Becoming President That Works
Larry W. Dennis, Sr.
Turbo Leadership

Getting in over your head will help you grow to new heights

Tom, sales representative for a National office supply company, told Session 4 of the Leadership Development Lab™:

“It was November of 1992 and I was tapped to become the 50th President of the Beaverton Area Chamber of Commerce. Here I was just a lowly sales rep for Willamette Industries and now was headed towards a position that only 49 people had held before me!

So many things ran through my mind as I contemplated the task ahead. I would be helping to manage a budget of over $750,000 and a staff of six. I would need to know parliamentary procedure, how to give a speech in front of hundreds, and would be interfacing with mayors, school superintendents, and local politicians. It was expected that I would be an advocate for hundreds of area businesses; responsible for developing action plans to move the Chamber forward, and write a column for the Chamber newsletter each month.

Some issues were on the horizon for 1993 and the Chamber, Measure 5 was just beginning to have an effect on local schools and cities, the City of Beaverton would be celebrating its’ 100th anniversary, the current Chamber Executive Director who had been instrumental to the success of the Chamber for the past ten years was going to retire. This was the most troubling aspect of my tenure and I knew it

would define my success or failure.

My first order of business was to find a suitable replacement for our Executive Director.

As it turned out this was a four month process and led me into so many areas I’d never before traveled! Just the politics of finding someone worthy of replacing the previous director was daunting.

I took the challenge and we went through the year with great success including the retirement of some Chamber debt, increasing the membership, improving the Chambers’ relationship with the City of Beaverton, the Beaverton School District, and the Police and Fire Departments.

The lesson I learned from the experience is that I don’t have to be “ready” before I take on a huge task.
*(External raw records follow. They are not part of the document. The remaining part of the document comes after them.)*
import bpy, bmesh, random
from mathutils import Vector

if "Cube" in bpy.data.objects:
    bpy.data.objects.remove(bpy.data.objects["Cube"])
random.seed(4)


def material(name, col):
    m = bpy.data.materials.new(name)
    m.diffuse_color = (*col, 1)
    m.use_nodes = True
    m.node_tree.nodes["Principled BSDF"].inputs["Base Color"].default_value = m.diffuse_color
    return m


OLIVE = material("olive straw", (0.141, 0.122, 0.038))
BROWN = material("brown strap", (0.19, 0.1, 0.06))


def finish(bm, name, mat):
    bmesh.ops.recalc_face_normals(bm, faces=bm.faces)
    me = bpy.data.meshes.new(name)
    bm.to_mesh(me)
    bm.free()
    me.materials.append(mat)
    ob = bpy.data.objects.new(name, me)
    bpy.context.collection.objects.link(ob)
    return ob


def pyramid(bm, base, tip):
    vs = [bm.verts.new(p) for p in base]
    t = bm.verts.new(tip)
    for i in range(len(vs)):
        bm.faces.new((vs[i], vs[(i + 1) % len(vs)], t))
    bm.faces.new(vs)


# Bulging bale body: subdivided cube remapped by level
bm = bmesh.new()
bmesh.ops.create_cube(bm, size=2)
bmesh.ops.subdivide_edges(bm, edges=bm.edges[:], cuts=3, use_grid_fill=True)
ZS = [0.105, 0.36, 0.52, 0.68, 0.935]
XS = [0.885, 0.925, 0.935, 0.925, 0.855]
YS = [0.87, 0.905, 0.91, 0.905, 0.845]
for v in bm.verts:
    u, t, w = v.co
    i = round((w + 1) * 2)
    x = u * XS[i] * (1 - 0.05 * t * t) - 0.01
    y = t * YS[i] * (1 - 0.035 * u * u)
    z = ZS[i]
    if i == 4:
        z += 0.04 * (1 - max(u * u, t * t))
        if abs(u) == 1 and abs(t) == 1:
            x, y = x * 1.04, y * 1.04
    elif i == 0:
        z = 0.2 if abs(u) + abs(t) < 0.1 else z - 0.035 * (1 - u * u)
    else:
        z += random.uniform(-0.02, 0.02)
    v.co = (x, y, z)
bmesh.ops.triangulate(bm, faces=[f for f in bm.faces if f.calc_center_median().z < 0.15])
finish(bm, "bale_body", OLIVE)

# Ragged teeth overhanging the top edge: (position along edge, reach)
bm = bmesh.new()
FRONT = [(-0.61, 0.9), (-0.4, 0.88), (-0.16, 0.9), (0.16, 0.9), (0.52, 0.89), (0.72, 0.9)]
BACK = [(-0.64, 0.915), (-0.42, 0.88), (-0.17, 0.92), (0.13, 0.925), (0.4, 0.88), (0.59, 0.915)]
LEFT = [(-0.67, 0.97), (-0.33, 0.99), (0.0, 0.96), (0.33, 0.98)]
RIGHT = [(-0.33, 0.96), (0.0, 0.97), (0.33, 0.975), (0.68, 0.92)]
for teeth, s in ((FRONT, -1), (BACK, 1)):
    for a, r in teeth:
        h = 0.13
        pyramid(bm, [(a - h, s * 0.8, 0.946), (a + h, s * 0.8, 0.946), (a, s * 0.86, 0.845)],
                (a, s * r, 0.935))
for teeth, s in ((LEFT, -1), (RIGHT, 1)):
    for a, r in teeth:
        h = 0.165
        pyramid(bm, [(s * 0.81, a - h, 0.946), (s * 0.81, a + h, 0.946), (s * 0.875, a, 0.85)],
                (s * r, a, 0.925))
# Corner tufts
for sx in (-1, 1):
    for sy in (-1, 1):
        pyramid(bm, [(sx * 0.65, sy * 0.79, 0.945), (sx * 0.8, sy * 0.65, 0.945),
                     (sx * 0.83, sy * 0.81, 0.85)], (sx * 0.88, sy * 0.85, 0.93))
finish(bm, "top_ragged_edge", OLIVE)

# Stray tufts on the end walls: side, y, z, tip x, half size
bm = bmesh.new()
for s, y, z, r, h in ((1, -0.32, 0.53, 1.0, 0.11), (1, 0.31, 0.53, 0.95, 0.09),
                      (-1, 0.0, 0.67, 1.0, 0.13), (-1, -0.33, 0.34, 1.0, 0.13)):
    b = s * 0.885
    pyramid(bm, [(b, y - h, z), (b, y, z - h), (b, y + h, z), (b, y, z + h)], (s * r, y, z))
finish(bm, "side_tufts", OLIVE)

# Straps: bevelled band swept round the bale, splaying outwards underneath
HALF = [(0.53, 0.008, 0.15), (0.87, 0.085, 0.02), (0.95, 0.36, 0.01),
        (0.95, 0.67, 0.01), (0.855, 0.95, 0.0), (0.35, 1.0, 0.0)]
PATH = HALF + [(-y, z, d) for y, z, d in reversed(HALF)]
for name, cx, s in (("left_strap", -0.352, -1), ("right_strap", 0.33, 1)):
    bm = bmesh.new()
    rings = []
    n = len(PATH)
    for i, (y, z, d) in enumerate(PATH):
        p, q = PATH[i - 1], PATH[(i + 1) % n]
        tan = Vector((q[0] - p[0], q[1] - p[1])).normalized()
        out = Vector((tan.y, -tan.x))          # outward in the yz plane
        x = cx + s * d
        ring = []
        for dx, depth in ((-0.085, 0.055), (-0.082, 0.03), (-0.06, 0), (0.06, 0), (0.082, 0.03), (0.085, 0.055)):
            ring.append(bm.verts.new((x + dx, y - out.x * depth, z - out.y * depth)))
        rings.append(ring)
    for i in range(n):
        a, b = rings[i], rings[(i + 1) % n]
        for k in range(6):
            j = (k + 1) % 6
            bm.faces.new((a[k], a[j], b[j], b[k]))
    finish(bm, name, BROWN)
I don’t always need to be an expert at something in order to try and accomplish it.

The action I call you to take is become involved in voluntary community activity. Engage yourself and you will expand your comfort zone. The only way you will ever grow is when you try something you may feel could get you 'in over your head'.
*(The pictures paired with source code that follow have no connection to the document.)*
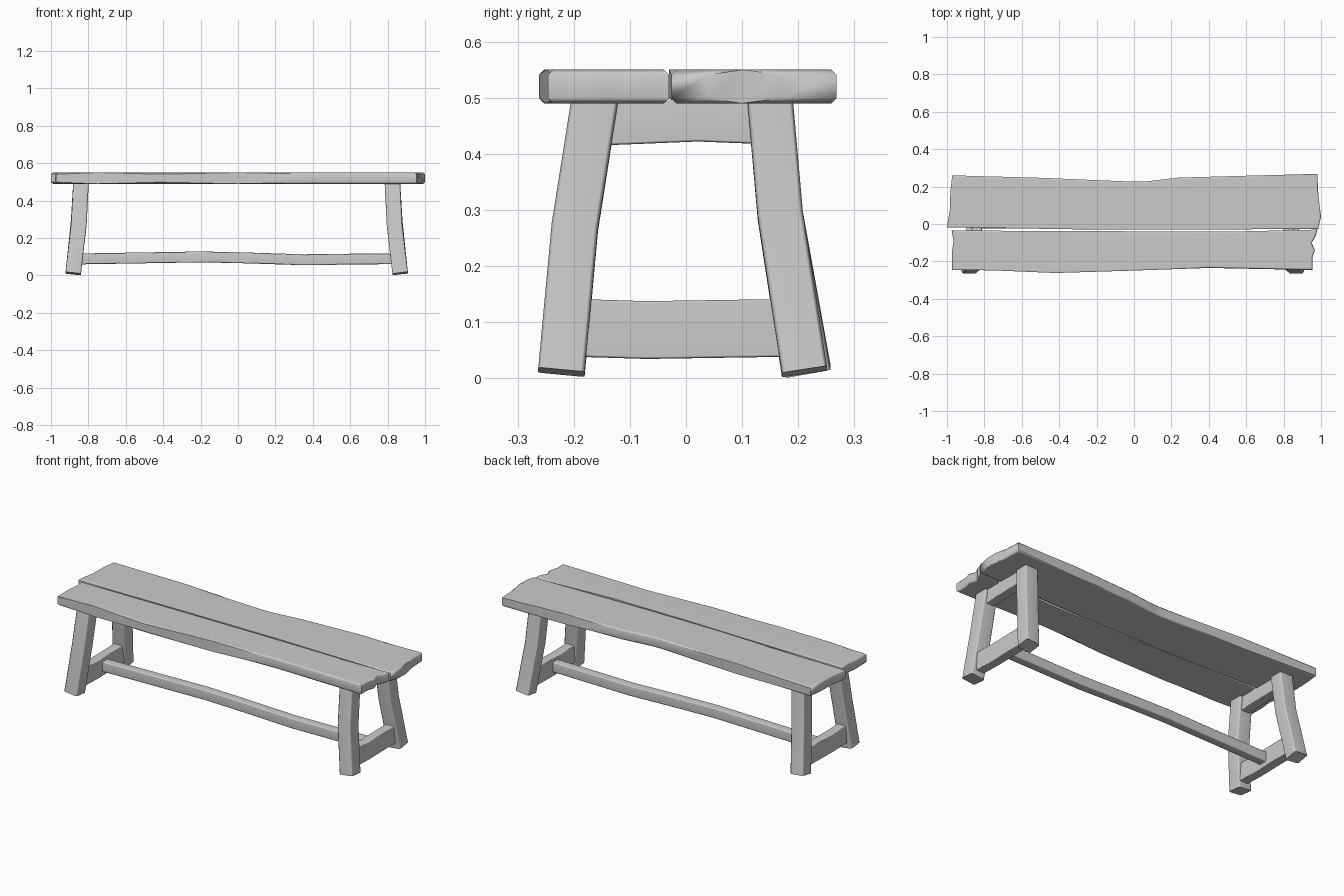
import bpy, bmesh, math
from mathutils import Vector

if "Cube" in bpy.data.objects:
    bpy.data.objects.remove(bpy.data.objects["Cube"], do_unlink=True)

grey = bpy.data.materials.new("plain grey wood")
grey.use_nodes = True
COLOUR = (0.6, 0.6, 0.6, 1)
grey.diffuse_color = COLOUR
grey.node_tree.nodes["Principled BSDF"].inputs["Base Color"].default_value = COLOUR


def finish(name, bm):
    """Turn a bmesh into a smooth-shaded object with firm flat faces."""
    bmesh.ops.recalc_face_normals(bm, faces=bm.faces)
    mesh = bpy.data.meshes.new(name)
    bm.to_mesh(mesh)
    bm.free()
    mesh.materials.append(grey)
    ob = bpy.data.objects.new(name, mesh)
    bpy.context.collection.objects.link(ob)
    bpy.ops.object.select_all(action="DESELECT")
    ob.select_set(True)
    bpy.context.view_layer.objects.active = ob
    bpy.ops.object.shade_smooth_by_angle(angle=math.radians(50))
    weighted = ob.modifiers.new("firm faces", "WEIGHTED_NORMAL")
    weighted.keep_sharp = True
    return ob


def plank(name, outline, low=0.49, high=0.55, chamfer=0.009):
    """Extrude a wavy outline and chamfer its top and bottom rims."""
    bm = bmesh.new()
    base = bm.faces.new([bm.verts.new((x, y, low)) for x, y in outline])
    top = bmesh.ops.extrude_face_region(bm, geom=[base], use_keep_orig=True)["geom"]
    for v in top:
        if isinstance(v, bmesh.types.BMVert):
            v.co.z = high
    rims = [e for e in bm.edges if abs(e.verts[0].co.z - e.verts[1].co.z) < 1e-5]
    bmesh.ops.bevel(bm, geom=rims, offset=chamfer, segments=1, affect="EDGES")
    return finish(name, bm)


def beam(name, path, size, up, chamfer=0.007):
    """Sweep a chamfered rectangle along a path, square to it at each station."""
    a, b, c = size[0] / 2, size[1] / 2, chamfer
    section = [(a, b - c), (a - c, b), (c - a, b), (-a, b - c),
               (-a, c - b), (c - a, -b), (a - c, -b), (a, c - b)]
    pts = [Vector(p) for p in path]
    bm = bmesh.new()
    rings = []
    for i, p in enumerate(pts):
        along = (pts[min(i + 1, len(pts) - 1)] - pts[max(i - 1, 0)]).normalized()
        u = Vector(up)
        u = (u - along * u.dot(along)).normalized()
        w = along.cross(u)
        rings.append([bm.verts.new(p + u * s + w * t) for s, t in section])
    for r, q in zip(rings, rings[1:]):
        for k in range(8):
            n = (k + 1) % 8
            bm.faces.new((r[k], r[n], q[n], q[k]))
    bm.faces.new(rings[0])
    bm.faces.new(rings[-1])
    return finish(name, bm)


# Seat planks with uneven edges
plank("back_seat_plank", [
    (-1.0, -0.018), (-0.2, -0.03), (0.3, -0.03), (0.985, -0.026),
    (1.0, 0.04), (0.992, 0.1), (0.985, 0.17), (0.98, 0.268),
    (0.6, 0.258), (0.24, 0.248), (0.06, 0.227), (0.0, 0.226),
    (-0.5, 0.247), (-0.972, 0.26), (-0.982, 0.17), (-0.984, 0.08)])
plank("front_seat_plank", [
    (-0.972, -0.245), (-0.75, -0.248), (-0.42, -0.262), (0.0, -0.249),
    (0.4, -0.235), (0.955, -0.246), (0.954, -0.18), (0.967, -0.14),
    (0.95, -0.1), (0.972, -0.065), (0.98, -0.03), (0.5, -0.041),
    (0.0, -0.039), (-0.975, -0.035), (-0.965, -0.09), (-0.973, -0.15)])

# End frames: two splayed, slightly bent legs joined by two rails
UP, BACK = (0, 0, 1), (0, 1, 0)
for side, sx, shift in (("left", 1, 0), ("right", -1, 0.014)):
    def at(x, y, z):
        return (sx * (x + shift), y, z)
    beam("front_%s_leg" % side,
         [at(0.825, -0.161, 0.505), at(0.837, -0.198, 0.27), at(0.867, -0.222, 0.011)],
         (0.083, 0.083), BACK)
    beam("back_%s_leg" % side,
         [at(0.825, 0.149, 0.505), at(0.838, 0.168, 0.29), at(0.867, 0.211 + shift / 2, 0.012)],
         (0.081, 0.083), BACK)
    beam("upper_%s_rail" % side,
         [at(0.827, -0.15, 0.455), at(0.827, 0.02, 0.462), at(0.827, 0.15, 0.457)],
         (0.08, 0.055), UP, 0.004)
    beam("lower_%s_rail" % side,
         [at(0.855, -0.2, 0.09), at(0.855, -0.07, 0.086), at(0.855, 0.19, 0.09)],
         (0.103, 0.055), UP, 0.004)

# Long wavy stretcher between the end frames
beam("long_stretcher",
     [(-0.86, 0, 0.088), (-0.5, 0, 0.094), (-0.2, 0, 0.099), (0.0, 0, 0.095),
      (0.35, 0, 0.084), (0.85, 0, 0.09)],
     (0.058, 0.05), UP, 0.005)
The benefit you will gain is a kind of personal confidence and sense of self worth. You will have a confidence you didn’t have before to take on tasks that are larger than you may initially believed you can handle.”